▶ **Task to complete**:
All of the entries are to be printed exactly as they appear.

▶ **Data supplied**:
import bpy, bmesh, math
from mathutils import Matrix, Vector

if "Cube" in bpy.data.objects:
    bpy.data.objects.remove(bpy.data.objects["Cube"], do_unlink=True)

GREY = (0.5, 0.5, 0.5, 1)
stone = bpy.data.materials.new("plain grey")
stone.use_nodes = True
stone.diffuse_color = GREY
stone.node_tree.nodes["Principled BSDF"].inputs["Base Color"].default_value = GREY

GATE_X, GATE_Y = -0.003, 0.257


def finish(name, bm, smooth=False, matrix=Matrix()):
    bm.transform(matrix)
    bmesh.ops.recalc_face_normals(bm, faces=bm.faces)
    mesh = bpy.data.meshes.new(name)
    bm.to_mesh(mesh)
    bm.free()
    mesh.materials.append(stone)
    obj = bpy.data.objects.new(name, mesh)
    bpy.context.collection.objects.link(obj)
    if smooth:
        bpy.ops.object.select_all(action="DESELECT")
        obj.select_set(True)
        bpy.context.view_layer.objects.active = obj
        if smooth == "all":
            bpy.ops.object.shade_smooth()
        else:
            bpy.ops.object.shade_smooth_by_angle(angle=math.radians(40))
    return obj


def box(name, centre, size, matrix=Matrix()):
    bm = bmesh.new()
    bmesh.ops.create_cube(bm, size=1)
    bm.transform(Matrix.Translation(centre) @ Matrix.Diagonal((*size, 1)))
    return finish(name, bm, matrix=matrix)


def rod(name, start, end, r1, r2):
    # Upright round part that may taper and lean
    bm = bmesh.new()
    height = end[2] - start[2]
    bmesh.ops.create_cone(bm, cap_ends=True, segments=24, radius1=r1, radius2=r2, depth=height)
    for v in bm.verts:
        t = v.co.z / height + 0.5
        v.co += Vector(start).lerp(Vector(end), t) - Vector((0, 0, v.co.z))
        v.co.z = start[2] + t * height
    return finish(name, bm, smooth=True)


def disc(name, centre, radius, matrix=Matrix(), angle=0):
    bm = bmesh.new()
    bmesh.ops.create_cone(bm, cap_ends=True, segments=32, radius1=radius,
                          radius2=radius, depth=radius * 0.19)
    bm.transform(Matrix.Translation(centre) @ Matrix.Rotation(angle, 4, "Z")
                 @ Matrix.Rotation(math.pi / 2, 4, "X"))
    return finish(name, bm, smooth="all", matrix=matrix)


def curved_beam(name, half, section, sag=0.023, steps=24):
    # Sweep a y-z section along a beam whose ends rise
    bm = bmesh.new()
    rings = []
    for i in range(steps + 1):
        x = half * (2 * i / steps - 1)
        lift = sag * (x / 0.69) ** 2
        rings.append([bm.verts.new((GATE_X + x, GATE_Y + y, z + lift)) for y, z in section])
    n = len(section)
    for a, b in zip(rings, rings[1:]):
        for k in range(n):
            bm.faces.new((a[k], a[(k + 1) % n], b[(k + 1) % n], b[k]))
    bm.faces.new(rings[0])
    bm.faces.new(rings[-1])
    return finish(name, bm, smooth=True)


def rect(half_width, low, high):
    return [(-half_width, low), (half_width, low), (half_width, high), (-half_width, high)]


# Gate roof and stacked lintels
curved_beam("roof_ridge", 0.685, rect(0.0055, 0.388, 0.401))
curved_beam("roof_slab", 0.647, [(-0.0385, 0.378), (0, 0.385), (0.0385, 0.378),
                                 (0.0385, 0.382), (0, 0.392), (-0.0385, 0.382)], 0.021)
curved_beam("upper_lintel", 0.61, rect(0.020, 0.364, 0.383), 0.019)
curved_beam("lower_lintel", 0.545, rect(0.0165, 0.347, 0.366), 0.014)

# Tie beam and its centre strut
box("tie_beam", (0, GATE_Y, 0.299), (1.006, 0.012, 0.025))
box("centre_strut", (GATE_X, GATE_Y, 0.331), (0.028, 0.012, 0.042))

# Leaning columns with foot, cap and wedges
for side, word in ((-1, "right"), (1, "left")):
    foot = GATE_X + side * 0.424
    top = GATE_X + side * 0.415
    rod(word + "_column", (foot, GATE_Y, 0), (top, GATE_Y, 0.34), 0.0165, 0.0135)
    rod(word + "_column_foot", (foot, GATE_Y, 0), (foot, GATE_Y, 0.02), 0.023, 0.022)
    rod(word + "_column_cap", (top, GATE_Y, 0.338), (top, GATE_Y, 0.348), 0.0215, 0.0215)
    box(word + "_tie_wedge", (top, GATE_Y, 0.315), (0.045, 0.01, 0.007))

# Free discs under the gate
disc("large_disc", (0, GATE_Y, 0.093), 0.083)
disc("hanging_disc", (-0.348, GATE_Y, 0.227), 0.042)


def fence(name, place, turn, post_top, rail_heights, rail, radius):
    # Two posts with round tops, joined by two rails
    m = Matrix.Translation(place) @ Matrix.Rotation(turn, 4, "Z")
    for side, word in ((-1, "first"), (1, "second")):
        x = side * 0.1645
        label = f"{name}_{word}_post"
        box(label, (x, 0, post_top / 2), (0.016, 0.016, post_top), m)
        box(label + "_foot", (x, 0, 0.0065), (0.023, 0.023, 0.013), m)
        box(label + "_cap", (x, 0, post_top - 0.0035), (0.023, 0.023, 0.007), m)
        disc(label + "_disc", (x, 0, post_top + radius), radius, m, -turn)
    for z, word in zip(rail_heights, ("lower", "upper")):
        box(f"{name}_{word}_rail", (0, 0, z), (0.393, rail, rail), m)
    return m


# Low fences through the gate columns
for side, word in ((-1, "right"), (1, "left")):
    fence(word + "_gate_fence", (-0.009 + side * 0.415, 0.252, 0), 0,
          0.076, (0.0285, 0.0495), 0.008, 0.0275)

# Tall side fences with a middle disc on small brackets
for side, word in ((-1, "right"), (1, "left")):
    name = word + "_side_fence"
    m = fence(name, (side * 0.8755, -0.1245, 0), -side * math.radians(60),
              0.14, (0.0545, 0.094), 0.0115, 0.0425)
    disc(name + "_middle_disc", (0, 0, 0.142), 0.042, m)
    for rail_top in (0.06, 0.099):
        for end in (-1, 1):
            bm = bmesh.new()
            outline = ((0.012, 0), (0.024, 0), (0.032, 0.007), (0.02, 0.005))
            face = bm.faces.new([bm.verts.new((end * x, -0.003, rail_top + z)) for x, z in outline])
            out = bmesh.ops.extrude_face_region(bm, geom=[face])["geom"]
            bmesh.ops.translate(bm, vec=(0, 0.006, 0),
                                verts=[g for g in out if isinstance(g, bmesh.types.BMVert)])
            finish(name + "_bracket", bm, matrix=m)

▶ **Finished task**:
import bpy, bmesh, math
from mathutils import Matrix, Vector

if "Cube" in bpy.data.objects:
    bpy.data.objects.remove(bpy.data.objects["Cube"], do_unlink=True)

GREY = (0.5, 0.5, 0.5, 1)
stone = bpy.data.materials.new("plain grey")
stone.use_nodes = True
stone.diffuse_color = GREY
stone.node_tree.nodes["Principled BSDF"].inputs["Base Color"].default_value = GREY

GATE_X, GATE_Y = -0.003, 0.257


def finish(name, bm, smooth=False, matrix=Matrix()):
    bm.transform(matrix)
    bmesh.ops.recalc_face_normals(bm, faces=bm.faces)
    mesh = bpy.data.meshes.new(name)
    bm.to_mesh(mesh)
    bm.free()
    mesh.materials.append(stone)
    obj = bpy.data.objects.new(name, mesh)
    bpy.context.collection.objects.link(obj)
    if smooth:
        bpy.ops.object.select_all(action="DESELECT")
        obj.select_set(True)
        bpy.context.view_layer.objects.active = obj
        if smooth == "all":
            bpy.ops.object.shade_smooth()
        else:
            bpy.ops.object.shade_smooth_by_angle(angle=math.radians(40))
    return obj


def box(name, centre, size, matrix=Matrix()):
    bm = bmesh.new()
    bmesh.ops.create_cube(bm, size=1)
    bm.transform(Matrix.Translation(centre) @ Matrix.Diagonal((*size, 1)))
    return finish(name, bm, matrix=matrix)


def rod(name, start, end, r1, r2):
    # Upright round part that may taper and lean
    bm = bmesh.new()
    height = end[2] - start[2]
    bmesh.ops.create_cone(bm, cap_ends=True, segments=24, radius1=r1, radius2=r2, depth=height)
    for v in bm.verts:
        t = v.co.z / height + 0.5
        v.co += Vector(start).lerp(Vector(end), t) - Vector((0, 0, v.co.z))
        v.co.z = start[2] + t * height
    return finish(name, bm, smooth=True)


def disc(name, centre, radius, matrix=Matrix(), angle=0):
    bm = bmesh.new()
    bmesh.ops.create_cone(bm, cap_ends=True, segments=32, radius1=radius,
                          radius2=radius, depth=radius * 0.19)
    bm.transform(Matrix.Translation(centre) @ Matrix.Rotation(angle, 4, "Z")
                 @ Matrix.Rotation(math.pi / 2, 4, "X"))
    return finish(name, bm, smooth="all", matrix=matrix)


def curved_beam(name, half, section, sag=0.023, steps=24):
    # Sweep a y-z section along a beam whose ends rise
    bm = bmesh.new()
    rings = []
    for i in range(steps + 1):
        x = half * (2 * i / steps - 1)
        lift = sag * (x / 0.69) ** 2
        rings.append([bm.verts.new((GATE_X + x, GATE_Y + y, z + lift)) for y, z in section])
    n = len(section)
    for a, b in zip(rings, rings[1:]):
        for k in range(n):
            bm.faces.new((a[k], a[(k + 1) % n], b[(k + 1) % n], b[k]))
    bm.faces.new(rings[0])
    bm.faces.new(rings[-1])
    return finish(name, bm, smooth=True)


def rect(half_width, low, high):
    return [(-half_width, low), (half_width, low), (half_width, high), (-half_width, high)]


# Gate roof and stacked lintels
curved_beam("roof_ridge", 0.685, rect(0.0055, 0.388, 0.401))
curved_beam("roof_slab", 0.647, [(-0.0385, 0.378), (0, 0.385), (0.0385, 0.378),
                                 (0.0385, 0.382), (0, 0.392), (-0.0385, 0.382)], 0.021)
curved_beam("upper_lintel", 0.61, rect(0.020, 0.364, 0.383), 0.019)
curved_beam("lower_lintel", 0.545, rect(0.0165, 0.347, 0.366), 0.014)

# Tie beam and its centre strut
box("tie_beam", (0, GATE_Y, 0.299), (1.006, 0.012, 0.025))
box("centre_strut", (GATE_X, GATE_Y, 0.331), (0.028, 0.012, 0.042))

# Leaning columns with foot, cap and wedges
for side, word in ((-1, "right"), (1, "left")):
    foot = GATE_X + side * 0.424
    top = GATE_X + side * 0.415
    rod(word + "_column", (foot, GATE_Y, 0), (top, GATE_Y, 0.34), 0.0165, 0.0135)
    rod(word + "_column_foot", (foot, GATE_Y, 0), (foot, GATE_Y, 0.02), 0.023, 0.022)
    rod(word + "_column_cap", (top, GATE_Y, 0.338), (top, GATE_Y, 0.348), 0.0215, 0.0215)
    box(word + "_tie_wedge", (top, GATE_Y, 0.315), (0.045, 0.01, 0.007))

# Free discs under the gate
disc("large_disc", (0, GATE_Y, 0.093), 0.083)
disc("hanging_disc", (-0.348, GATE_Y, 0.227), 0.042)


def fence(name, place, turn, post_top, rail_heights, rail, radius):
    # Two posts with round tops, joined by two rails
    m = Matrix.Translation(place) @ Matrix.Rotation(turn, 4, "Z")
    for side, word in ((-1, "first"), (1, "second")):
        x = side * 0.1645
        label = f"{name}_{word}_post"
        box(label, (x, 0, post_top / 2), (0.016, 0.016, post_top), m)
        box(label + "_foot", (x, 0, 0.0065), (0.023, 0.023, 0.013), m)
        box(label + "_cap", (x, 0, post_top - 0.0035), (0.023, 0.023, 0.007), m)
        disc(label + "_disc", (x, 0, post_top + radius), radius, m, -turn)
    for z, word in zip(rail_heights, ("lower", "upper")):
        box(f"{name}_{word}_rail", (0, 0, z), (0.393, rail, rail), m)
    return m


# Low fences through the gate columns
for side, word in ((-1, "right"), (1, "left")):
    fence(word + "_gate_fence", (-0.009 + side * 0.415, 0.252, 0), 0,
          0.076, (0.0285, 0.0495), 0.008, 0.0275)

# Tall side fences with a middle disc on small brackets
for side, word in ((-1, "right"), (1, "left")):
    name = word + "_side_fence"
    m = fence(name, (side * 0.8755, -0.1245, 0), -side * math.radians(60),
              0.14, (0.0545, 0.094), 0.0115, 0.0425)
    disc(name + "_middle_disc", (0, 0, 0.142), 0.042, m)
    for rail_top in (0.06, 0.099):
        for end in (-1, 1):
            bm = bmesh.new()
            outline = ((0.012, 0), (0.024, 0), (0.032, 0.007), (0.02, 0.005))
            face = bm.faces.new([bm.verts.new((end * x, -0.003, rail_top + z)) for x, z in outline])
            out = bmesh.ops.extrude_face_region(bm, geom=[face])["geom"]
            bmesh.ops.translate(bm, vec=(0, 0.006, 0),
                                verts=[g for g in out if isinstance(g, bmesh.types.BMVert)])
            finish(name + "_bracket", bm, matrix=m)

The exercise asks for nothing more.